During those two stops, the 23-year-old shortstop combined to hit .305 with 13 homers and 53 stolen bases (66 attempts). He was the only player in all of the Minors to hit at least .300 with 10 home runs, 50 RBIs, 50 stolen bases and a .400 on-base percentage.
So, obviously, Lillibridge is a special talent. And so, too, is Escobar, who one American League general manager has described as "the closest thing to Miguel Tejada at the Minor League level."
This will be an important Spring Training for both of these young shortstops. Lillibridge will be looking to prove himself in a new environment. Escobar will need to show Cox that he is capable of showing a sense of maturity and respect, two traits that were often absent when he played at Double-A Mississippi in 2006.

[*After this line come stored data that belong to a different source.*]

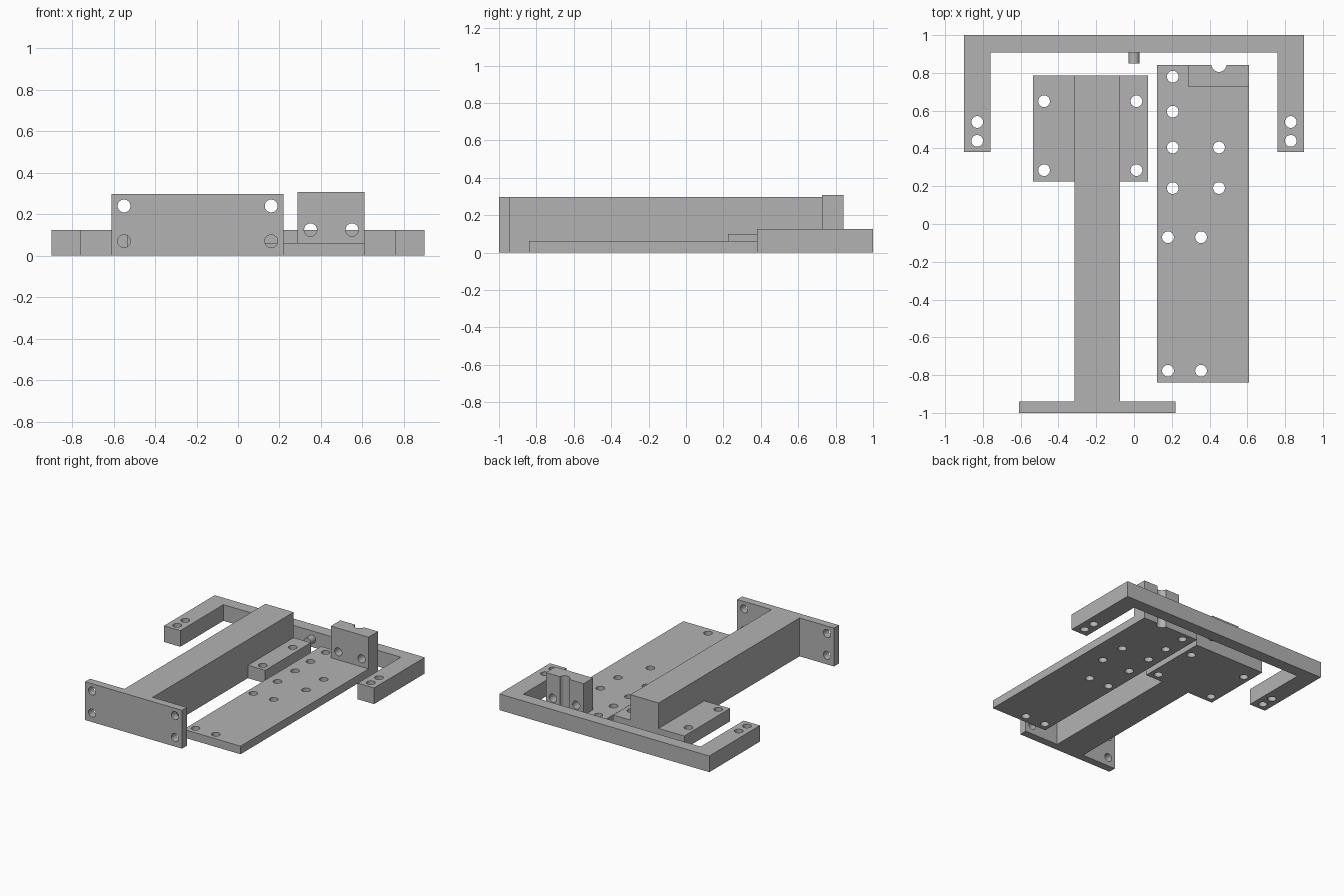
import bpy
import bmesh
import math
from mathutils import Matrix, Vector

cube = bpy.data.objects.get("Cube")
if cube:
    bpy.data.objects.remove(cube, do_unlink=True)

grey = bpy.data.materials.new("plain grey")
grey.use_nodes = True
colour = (0.45, 0.45, 0.45, 1)
grey.diffuse_color = colour
grey.node_tree.nodes["Principled BSDF"].inputs["Base Color"].default_value = colour

HOLE = 0.031
TURN = {"Z": Matrix.Identity(4), "Y": Matrix.Rotation(math.pi / 2, 4, "X")}


def make_object(name, bm):
    bmesh.ops.recalc_face_normals(bm, faces=bm.faces[:])
    mesh = bpy.data.meshes.new(name)
    bm.to_mesh(mesh)
    bm.free()
    mesh.materials.append(grey)
    obj = bpy.data.objects.new(name, mesh)
    bpy.context.collection.objects.link(obj)
    return obj


def prism(name, outline, low, high):
    """Extrude a plan outline from one height to another."""
    bm = bmesh.new()
    face = bm.faces.new([bm.verts.new((x, y, low)) for x, y in outline])
    grown = bmesh.ops.extrude_face_region(bm, geom=[face])["geom"]
    verts = [v for v in grown if isinstance(v, bmesh.types.BMVert)]
    bmesh.ops.translate(bm, verts=verts, vec=(0, 0, high - low))
    return make_object(name, bm)


def box(name, x0, x1, y0, y1, z0, z1):
    return prism(name, [(x0, y0), (x1, y0), (x1, y1), (x0, y1)], z0, z1)


def rods(name, centres, radius, length, axis):
    bm = bmesh.new()
    for centre in centres:
        bmesh.ops.create_cone(bm, cap_ends=True, segments=32, radius1=radius,
                              radius2=radius, depth=length,
                              matrix=Matrix.Translation(Vector(centre)) @ TURN[axis])
    return make_object(name, bm)


def smooth(obj):
    bpy.ops.object.select_all(action="DESELECT")
    obj.select_set(True)
    bpy.context.view_layer.objects.active = obj
    bpy.ops.object.shade_smooth_by_angle(angle=math.radians(30))


def drill(obj, centres, axis="Z", radius=HOLE):
    """Cut round holes right through a part, then drop the cutter."""
    cutter = rods("hole_cutter", centres, radius, 0.8, axis)
    cutter.hide_render = True
    mod = obj.modifiers.new("holes", "BOOLEAN")
    mod.operation = "DIFFERENCE"
    mod.solver = "EXACT"
    mod.object = cutter
    bpy.context.view_layer.objects.active = obj
    bpy.ops.object.modifier_apply(modifier=mod.name)
    bpy.data.objects.remove(cutter, do_unlink=True)
    smooth(obj)


# U-shaped frame with drilled arms and a small peg
half = [(0.9, 1), (0.9, 0.38), (0.76, 0.38), (0.76, 0.907)]
frame = prism("u_frame", half + [(-x, y) for x, y in reversed(half)], 0, 0.125)
drill(frame, [(x, y, 0) for x in (-0.83, 0.83) for y in (0.44, 0.54)])
smooth(rods("frame_peg", [(0, 0.885, 0.0625)], 0.03, 0.07, "Y"))

# Beam with an end plate and two mounting tabs
box("beam", -0.315, -0.073, -0.94, 0.785, 0, 0.297)
end_plate = box("end_plate", -0.61, 0.22, -1, -0.94, 0, 0.297)
drill(end_plate, [(x, -1, z) for x in (-0.55, 0.16) for z in (0.07, 0.24)], "Y")
for name, x0, x1, hole_x in (("right_tab", -0.535, -0.315, -0.476),
                             ("left_tab", -0.073, 0.075, 0.013)):
    tab = box(name, x0, x1, 0.225, 0.785, 0, 0.1)
    drill(tab, [(hole_x, y, 0) for y in (0.285, 0.65)])

# Long drilled plate carrying an upright block, both with a round groove
GROOVE = (0.45, 0.845, 0.15)
plate = box("long_plate", 0.122, 0.61, -0.84, 0.843, 0, 0.0625)
spots = [(0.205, 0.595), (0.205, 0.78)]
spots += [(x, y) for x in (0.205, 0.45) for y in (0.19, 0.405)]
spots += [(x, y) for x in (0.18, 0.355) for y in (-0.777, -0.07)]
drill(plate, [(x, y, 0) for x, y in spots])
block = box("upright_block", 0.287, 0.61, 0.727, 0.843, 0.0625, 0.308)
drill(block, [(x, 0.78, 0.125) for x in (0.35, 0.55)], "Y")
for part in (plate, block):
    drill(part, [GROOVE], radius=0.04)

Pena may prove to be a serviceable utility player at the Major League level and Hernandez's lack of offensive skill will continue to hinder his advancement. But for now, it appears the Braves have three legitimate shortstop prospects in Escobar, Lillibridge and Elvis Andrus, who will be just 18 years old when he begins his third Minor League season this year.

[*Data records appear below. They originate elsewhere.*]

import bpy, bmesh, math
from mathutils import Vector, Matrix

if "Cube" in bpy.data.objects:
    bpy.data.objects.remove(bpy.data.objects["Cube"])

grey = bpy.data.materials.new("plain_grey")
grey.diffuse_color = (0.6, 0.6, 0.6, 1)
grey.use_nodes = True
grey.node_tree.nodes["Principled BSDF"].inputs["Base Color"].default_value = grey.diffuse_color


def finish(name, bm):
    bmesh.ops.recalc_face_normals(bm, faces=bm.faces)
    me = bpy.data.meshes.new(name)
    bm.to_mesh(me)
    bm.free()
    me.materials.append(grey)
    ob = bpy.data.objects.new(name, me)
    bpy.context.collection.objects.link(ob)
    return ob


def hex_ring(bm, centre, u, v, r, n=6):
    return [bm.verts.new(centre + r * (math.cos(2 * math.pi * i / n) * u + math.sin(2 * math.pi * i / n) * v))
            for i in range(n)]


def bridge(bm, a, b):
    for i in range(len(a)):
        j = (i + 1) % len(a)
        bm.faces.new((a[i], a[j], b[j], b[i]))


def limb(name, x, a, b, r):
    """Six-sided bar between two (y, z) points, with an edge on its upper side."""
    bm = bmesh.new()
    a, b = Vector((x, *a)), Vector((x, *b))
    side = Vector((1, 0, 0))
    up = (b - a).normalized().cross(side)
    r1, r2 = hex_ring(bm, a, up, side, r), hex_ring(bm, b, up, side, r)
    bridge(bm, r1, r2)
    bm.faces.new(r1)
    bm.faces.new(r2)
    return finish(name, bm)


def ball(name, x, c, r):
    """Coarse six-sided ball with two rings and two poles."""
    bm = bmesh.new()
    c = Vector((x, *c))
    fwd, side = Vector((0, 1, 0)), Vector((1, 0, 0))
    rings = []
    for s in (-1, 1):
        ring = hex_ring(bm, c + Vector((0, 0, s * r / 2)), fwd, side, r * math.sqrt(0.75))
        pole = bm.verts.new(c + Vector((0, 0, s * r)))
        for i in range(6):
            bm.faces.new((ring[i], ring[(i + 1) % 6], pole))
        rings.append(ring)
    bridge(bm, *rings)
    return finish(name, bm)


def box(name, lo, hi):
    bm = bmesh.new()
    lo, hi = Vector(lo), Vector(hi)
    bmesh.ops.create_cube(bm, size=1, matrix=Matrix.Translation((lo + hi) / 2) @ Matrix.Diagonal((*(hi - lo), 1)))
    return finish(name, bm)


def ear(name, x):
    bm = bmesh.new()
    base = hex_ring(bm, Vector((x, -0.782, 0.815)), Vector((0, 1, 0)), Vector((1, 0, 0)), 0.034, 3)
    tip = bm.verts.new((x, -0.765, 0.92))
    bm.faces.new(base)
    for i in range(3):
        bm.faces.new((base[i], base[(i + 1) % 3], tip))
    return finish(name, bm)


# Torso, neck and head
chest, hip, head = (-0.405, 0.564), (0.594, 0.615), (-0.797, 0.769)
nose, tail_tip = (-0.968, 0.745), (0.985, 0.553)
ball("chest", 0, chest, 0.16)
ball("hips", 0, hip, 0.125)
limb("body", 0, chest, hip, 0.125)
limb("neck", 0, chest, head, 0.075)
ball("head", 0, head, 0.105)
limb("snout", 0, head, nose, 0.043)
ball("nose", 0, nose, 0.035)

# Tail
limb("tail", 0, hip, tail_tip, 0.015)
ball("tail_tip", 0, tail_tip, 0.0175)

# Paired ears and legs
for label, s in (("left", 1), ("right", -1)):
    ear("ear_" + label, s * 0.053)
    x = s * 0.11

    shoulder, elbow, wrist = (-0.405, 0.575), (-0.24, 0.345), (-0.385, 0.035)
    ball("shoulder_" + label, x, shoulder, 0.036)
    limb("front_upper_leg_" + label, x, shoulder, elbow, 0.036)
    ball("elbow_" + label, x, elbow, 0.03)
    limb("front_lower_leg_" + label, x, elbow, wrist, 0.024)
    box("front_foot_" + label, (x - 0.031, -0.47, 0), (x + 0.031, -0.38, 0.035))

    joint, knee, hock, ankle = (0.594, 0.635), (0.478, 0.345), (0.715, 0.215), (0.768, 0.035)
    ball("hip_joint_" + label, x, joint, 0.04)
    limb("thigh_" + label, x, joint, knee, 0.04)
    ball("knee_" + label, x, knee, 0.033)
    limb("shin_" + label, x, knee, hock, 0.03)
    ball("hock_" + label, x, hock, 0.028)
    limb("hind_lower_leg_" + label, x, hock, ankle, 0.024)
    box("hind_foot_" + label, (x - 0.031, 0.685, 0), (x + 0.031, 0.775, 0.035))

The Braves have said that Craig Wilson will platoon with Ryan Langerhans in left field. I'm assuming that means Wilson will play against left-handed pitchers. Does this mean that Scott Thorman will hit against lefties? Or will the rumors of Chipper Jones moving to first come true? -- Aaron V., Oak Ridge, Tenn.
The Braves haven't said that Wilson will platoon with Langerhans. I have projected that this is what will happen. My reason for doing so is the belief that you wouldn't build your roster around a strong pitching staff without having the mind-set that you're also going to also field the best defensive team.
Thus, because Langerhans is the superior defensive player, I believe he'll end up seeing more time in left field than Matt Diaz, who now appears to be the more significant offensive threat.
As for Jones making a move to first base, those rumors are completely unfounded. My guess is that Wilson will play left field in games that opponents go with a left-handed starter and potentially see some time at first base.
But all indications are that Thorman will be at first base a majority of the time. Last year at Triple-A Richmond, he provided a belief that he can be equally successful against both left-handed and right-handed pitchers.
I disagree with you that Dale Murphy is not a Hall of Famer. I have just completed a lengthy piece on that subject for the revived Legends Sports Memorabilia. I'll be sure to get you a copy when it comes out. -- Dan S., Fair Lawn, N.J.
Well, Dan, I know you're not alone and I look forward to looking at your research. During Saturday night's Braves 400 Club event, Phil Niekro, Gene Garber, Paul Runge and Pete Van Wieren all pointed out that Murphy deserves to be in the Hall of Fame.
These are guys who were around Murphy on a daily basis when he was evolving into one of the game's finest players. While their belief may contain some personal bias that stems from the fact that Murphy is such a great person, they left me wanting to believe that he does indeed belong in Cooperstown.
As I said in last week's mailbag, Murphy's efforts on the field included just six great seasons, two in which he earned National League MVP awards. But I'm not sure if looking at the statistics he compiled from 1982-87 tells the whole story.
Murphy is painted in an even greater light when those who played with and against him are approached. Here are some quotes that Murphy supporter Mike Ridgill sent me a while back:
"You can put him in a class with a [Willie] Mays and a [Hank] Aaron, because he can beat you with his glove, and he can beat you with a home run." -- Joe Torre, who was Murphy's manager in Atlanta from 1982-84
"I can't imagine Joe DiMaggio was a better all-around player than Dale Murphy." -- Nolan Ryan
"These days, any time one of my pitchers keeps Murphy in the ballpark, I pat 'em on the fanny." -- Pete Rose, while serving as the Reds manager
Mark Bowman is a reporter for MLB.com. This story was not subject to the approval of Major League Baseball or its clubs.